I enjoyed the drive from the lake to my mother’s house, a drive I had not made in years. Since college, I leave the lake driving in the opposite direction to Texas.
The trip is much, much faster now, the roads better and wider with turn lanes. Before, you could get stuck behind a rock hauler and spend half the drive going 30 mph, adding hours to the trip. Although portions of the drive were the same, some sections were unrecognizable. New highways dotted with Sonics and Exxons completely bypassed the Kreme Kastles of all the charming small towns. The cool bridge in Lake City has been totally rebuilt, with only a small section of the original structure remaining for historical purposes. My sister and I always held our breath driving over that bridge. Every bridge for that matter.
The memories flooded me. Things I haven’t seen or thought of in years.
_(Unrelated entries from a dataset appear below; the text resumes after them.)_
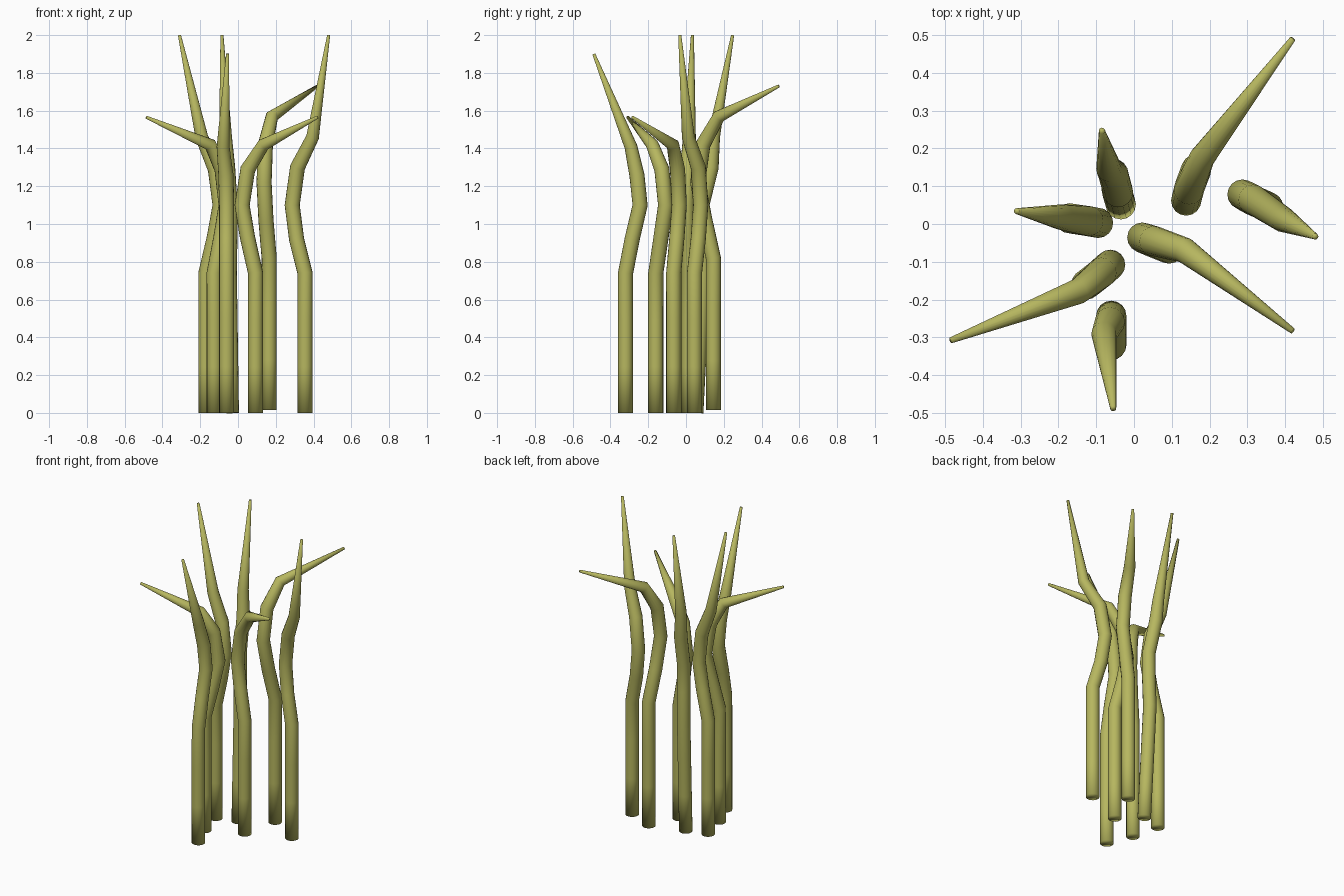
import bpy, bmesh, math
from mathutils import Vector

cube = bpy.data.objects.get("Cube")
if cube:
    bpy.data.objects.remove(cube, do_unlink=True)

SIDES = 16
RADIUS = 0.04
JOINT_RADIUS = 0.034
TIP_RADIUS = 0.008

green = bpy.data.materials.new("olive_green")
green.use_nodes = True
colour = (0.47, 0.47, 0.115, 1)
green.diffuse_color = colour
green.node_tree.nodes["Principled BSDF"].inputs["Base Color"].default_value = colour


def make_stalk(name, path):
    """Sweep a round section along the path, tapering after the last joint."""
    pts = [Vector(p) for p in path]
    # extra rings along the straight lower stem
    pts[1:1] = [pts[0].lerp(pts[1], t) for t in (0.33, 0.67)]
    last = len(pts) - 1
    bm = bmesh.new()
    rings = []
    for i, p in enumerate(pts):
        before = (p - pts[i - 1]).normalized() if i else Vector()
        after = (pts[i + 1] - p).normalized() if i < last else Vector()
        turn = Vector((0, 0, 1)).rotation_difference((before + after).normalized())
        r = TIP_RADIUS if i == last else JOINT_RADIUS if i == last - 1 else RADIUS
        ring = []
        for k in range(SIDES):
            a = math.tau * k / SIDES
            ring.append(bm.verts.new(p + turn @ Vector((r * math.cos(a), r * math.sin(a), 0))))
        rings.append(ring)
    for low, high in zip(rings, rings[1:]):
        for k in range(SIDES):
            n = (k + 1) % SIDES
            bm.faces.new((low[k], low[n], high[n], high[k]))
    # end caps
    bm.faces.new(rings[0][::-1])
    bm.faces.new(rings[-1])
    for f in bm.faces:
        f.smooth = True
    mesh = bpy.data.meshes.new(name)
    bm.to_mesh(mesh)
    bm.free()
    mesh.materials.append(green)
    bpy.context.collection.objects.link(bpy.data.objects.new(name, mesh))


# Each path: foot, top of stem, inward bend, waist, outward bend, joint, tip
make_stalk("back_left_stalk", [
    (.165, .145, .015), (.165, .145, .82), (.148, .1, 1.02), (.138, .062, 1.22),
    (.145, .09, 1.42), (.18, .175, 1.57), (.42, .49, 1.73)])
make_stalk("left_stalk", [
    (.355, .045, 0), (.355, .045, .74), (.31, .065, .92), (.287, .078, 1.1),
    (.315, .065, 1.3), (.395, .012, 1.46), (.48, -.033, 2)])
make_stalk("front_left_stalk", [
    (.093, -.065, 0), (.093, -.065, .74), (.05, -.048, .93), (.022, -.036, 1.1),
    (.052, -.045, 1.29), (.135, -.07, 1.42), (.42, -.283, 1.565)])
make_stalk("front_stalk", [
    (-.06, -.32, 0), (-.06, -.32, .74), (-.06, -.285, .92), (-.06, -.243, 1.1),
    (-.064, -.26, 1.26), (-.079, -.292, 1.41), (-.055, -.488, 1.9)])
make_stalk("front_right_stalk", [
    (-.126, -.16, 0), (-.126, -.16, .74), (-.09, -.132, .93), (-.063, -.108, 1.1),
    (-.085, -.128, 1.29), (-.147, -.178, 1.42), (-.485, -.308, 1.565)])
make_stalk("right_stalk", [
    (-.17, .015, 0), (-.17, .015, .74), (-.125, .008, .93), (-.095, .003, 1.1),
    (-.12, .008, 1.29), (-.192, .018, 1.46), (-.31, .034, 2)])
make_stalk("back_right_stalk", [
    (-.035, .052, 0), (-.046, .09, .74), (-.043, .085, .93), (-.042, .084, 1.1),
    (-.055, .133, 1.3), (-.066, .146, 1.46), (-.085, .247, 2)])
I studied the trees, wondering which of the tallest ones watched us drive this route years ago. Years ago in Momma’s pale yellow Cadillac convertible loaded with kids and Samsonite suitcases and groceries and bright orange life jackets. One year the convertible top broke and we were forced to drive all the way home with the top down. Sunburned and windy it was miserable. And took forever.
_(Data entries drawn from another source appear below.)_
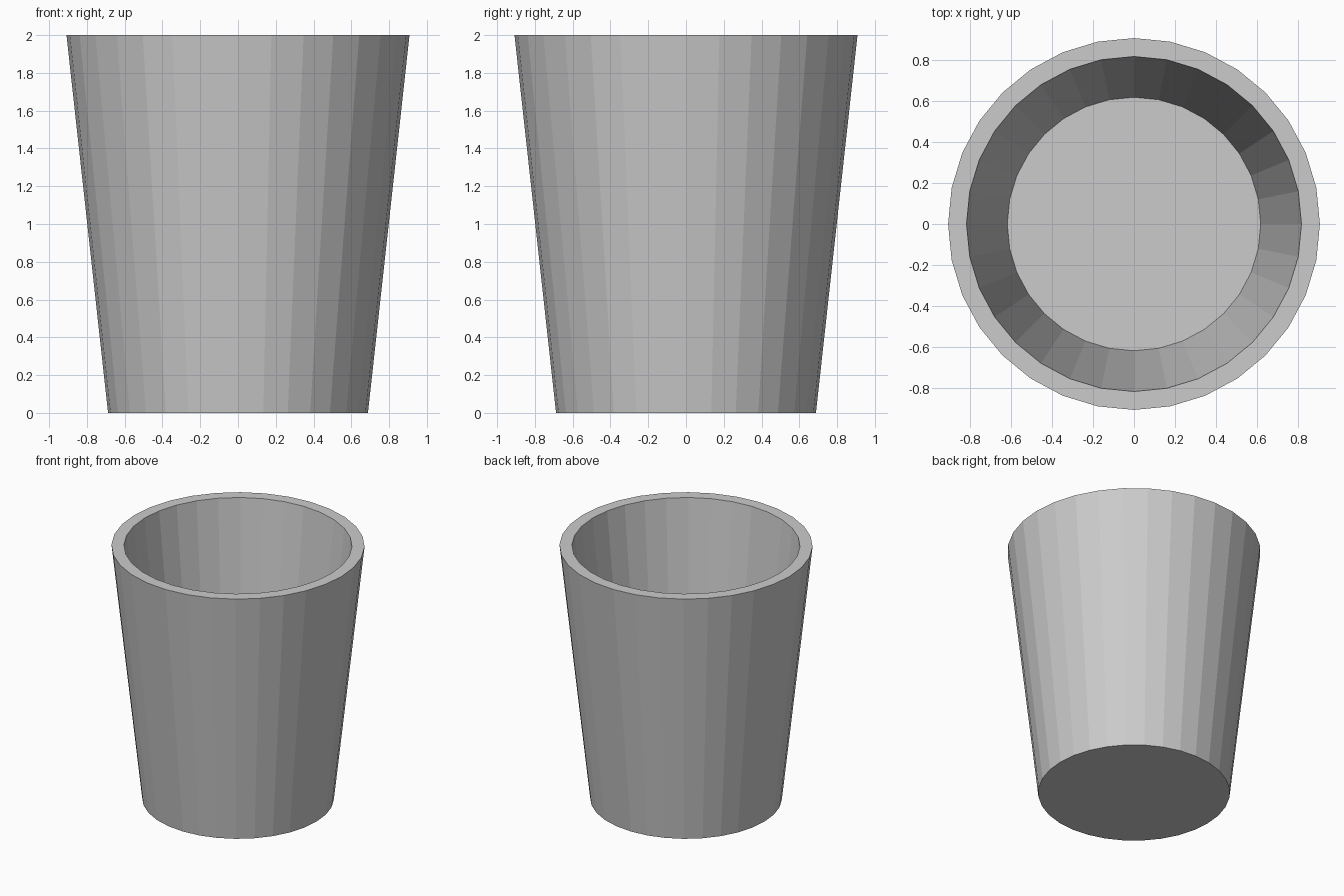
import bpy, bmesh
from math import cos, sin, tau

if "Cube" in bpy.data.objects:
    bpy.data.objects.remove(bpy.data.objects["Cube"])

SIDES = 32
# outer foot, outer rim, inner rim, inner floor: (radius, height)
PROFILE = [(0.688, 0.0), (0.908, 2.0), (0.818, 2.0), (0.619, 0.2)]

bm = bmesh.new()
rings = [[bm.verts.new((r * cos(tau * i / SIDES), r * sin(tau * i / SIDES), z))
          for i in range(SIDES)] for r, z in PROFILE]

# outer wall, rim and inner wall
for low, high in zip(rings, rings[1:]):
    for i in range(SIDES):
        j = (i + 1) % SIDES
        bm.faces.new((low[i], low[j], high[j], high[i]))

# underside and inner floor
bm.faces.new(rings[0][::-1])
bm.faces.new(rings[-1])

mesh = bpy.data.meshes.new("cup")
bm.to_mesh(mesh)
bm.free()
bpy.context.collection.objects.link(bpy.data.objects.new("cup", mesh))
Abruptly on the other side of Hardy, the hills disappear and miles and miles of farm land stretch from the road to the horizon on both sides. Rows and rows of cotton and soybeans. As a kid this was always a jolt to the heart, knowing the lake was far behind us.
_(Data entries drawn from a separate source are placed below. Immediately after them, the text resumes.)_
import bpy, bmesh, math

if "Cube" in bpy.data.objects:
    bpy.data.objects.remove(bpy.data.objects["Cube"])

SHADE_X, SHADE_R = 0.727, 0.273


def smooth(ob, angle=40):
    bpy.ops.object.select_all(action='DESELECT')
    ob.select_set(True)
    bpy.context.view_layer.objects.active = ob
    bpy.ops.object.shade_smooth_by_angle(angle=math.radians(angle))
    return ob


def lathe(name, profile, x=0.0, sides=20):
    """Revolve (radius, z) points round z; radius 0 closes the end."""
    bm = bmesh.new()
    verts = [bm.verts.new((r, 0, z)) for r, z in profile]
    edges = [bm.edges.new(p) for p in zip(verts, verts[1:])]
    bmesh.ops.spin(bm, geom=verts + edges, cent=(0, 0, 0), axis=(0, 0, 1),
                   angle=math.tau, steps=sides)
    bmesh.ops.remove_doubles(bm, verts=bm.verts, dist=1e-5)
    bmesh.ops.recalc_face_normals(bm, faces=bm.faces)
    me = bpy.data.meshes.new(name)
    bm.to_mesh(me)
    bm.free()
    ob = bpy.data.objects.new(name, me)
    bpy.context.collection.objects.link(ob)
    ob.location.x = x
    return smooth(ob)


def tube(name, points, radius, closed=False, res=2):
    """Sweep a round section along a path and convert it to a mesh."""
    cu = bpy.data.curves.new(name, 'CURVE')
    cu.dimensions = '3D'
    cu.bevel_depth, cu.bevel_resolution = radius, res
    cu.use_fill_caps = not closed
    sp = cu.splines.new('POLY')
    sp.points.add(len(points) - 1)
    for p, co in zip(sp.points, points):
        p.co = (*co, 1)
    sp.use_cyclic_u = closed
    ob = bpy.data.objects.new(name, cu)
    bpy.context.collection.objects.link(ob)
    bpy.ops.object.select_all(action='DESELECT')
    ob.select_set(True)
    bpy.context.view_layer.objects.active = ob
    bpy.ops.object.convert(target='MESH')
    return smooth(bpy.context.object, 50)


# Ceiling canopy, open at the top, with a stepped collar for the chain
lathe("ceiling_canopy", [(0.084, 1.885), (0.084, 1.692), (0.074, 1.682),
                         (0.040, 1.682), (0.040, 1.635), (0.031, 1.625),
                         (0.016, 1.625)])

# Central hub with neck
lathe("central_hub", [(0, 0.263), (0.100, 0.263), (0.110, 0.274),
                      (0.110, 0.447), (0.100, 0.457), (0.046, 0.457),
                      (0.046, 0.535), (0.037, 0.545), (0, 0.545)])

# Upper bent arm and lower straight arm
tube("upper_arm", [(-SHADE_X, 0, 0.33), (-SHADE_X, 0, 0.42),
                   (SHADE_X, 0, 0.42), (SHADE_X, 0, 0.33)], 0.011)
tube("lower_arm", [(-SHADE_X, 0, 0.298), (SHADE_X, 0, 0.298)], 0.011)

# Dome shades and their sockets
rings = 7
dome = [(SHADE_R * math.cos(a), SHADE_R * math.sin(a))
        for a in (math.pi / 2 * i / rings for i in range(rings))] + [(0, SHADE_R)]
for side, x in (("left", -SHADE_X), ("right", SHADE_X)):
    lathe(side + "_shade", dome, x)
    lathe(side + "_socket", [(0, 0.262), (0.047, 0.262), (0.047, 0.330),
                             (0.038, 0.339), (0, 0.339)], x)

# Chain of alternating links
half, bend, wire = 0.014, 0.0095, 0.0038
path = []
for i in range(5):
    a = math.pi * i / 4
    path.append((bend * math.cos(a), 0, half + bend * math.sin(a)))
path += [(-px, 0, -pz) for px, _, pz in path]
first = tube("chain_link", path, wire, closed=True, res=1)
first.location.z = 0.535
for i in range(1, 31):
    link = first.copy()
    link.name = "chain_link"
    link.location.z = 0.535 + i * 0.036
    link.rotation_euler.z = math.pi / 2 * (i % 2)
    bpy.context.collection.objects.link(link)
This time the drive was different. I was happy to see farmland. The corn was tall and I was excited to see white and pink cotton blooms signaling cotton bolls tomorrow.
Another season. Another time. New memories.
Who Says You Can’t Go Home, Bon Jovi & Jennifer Nettles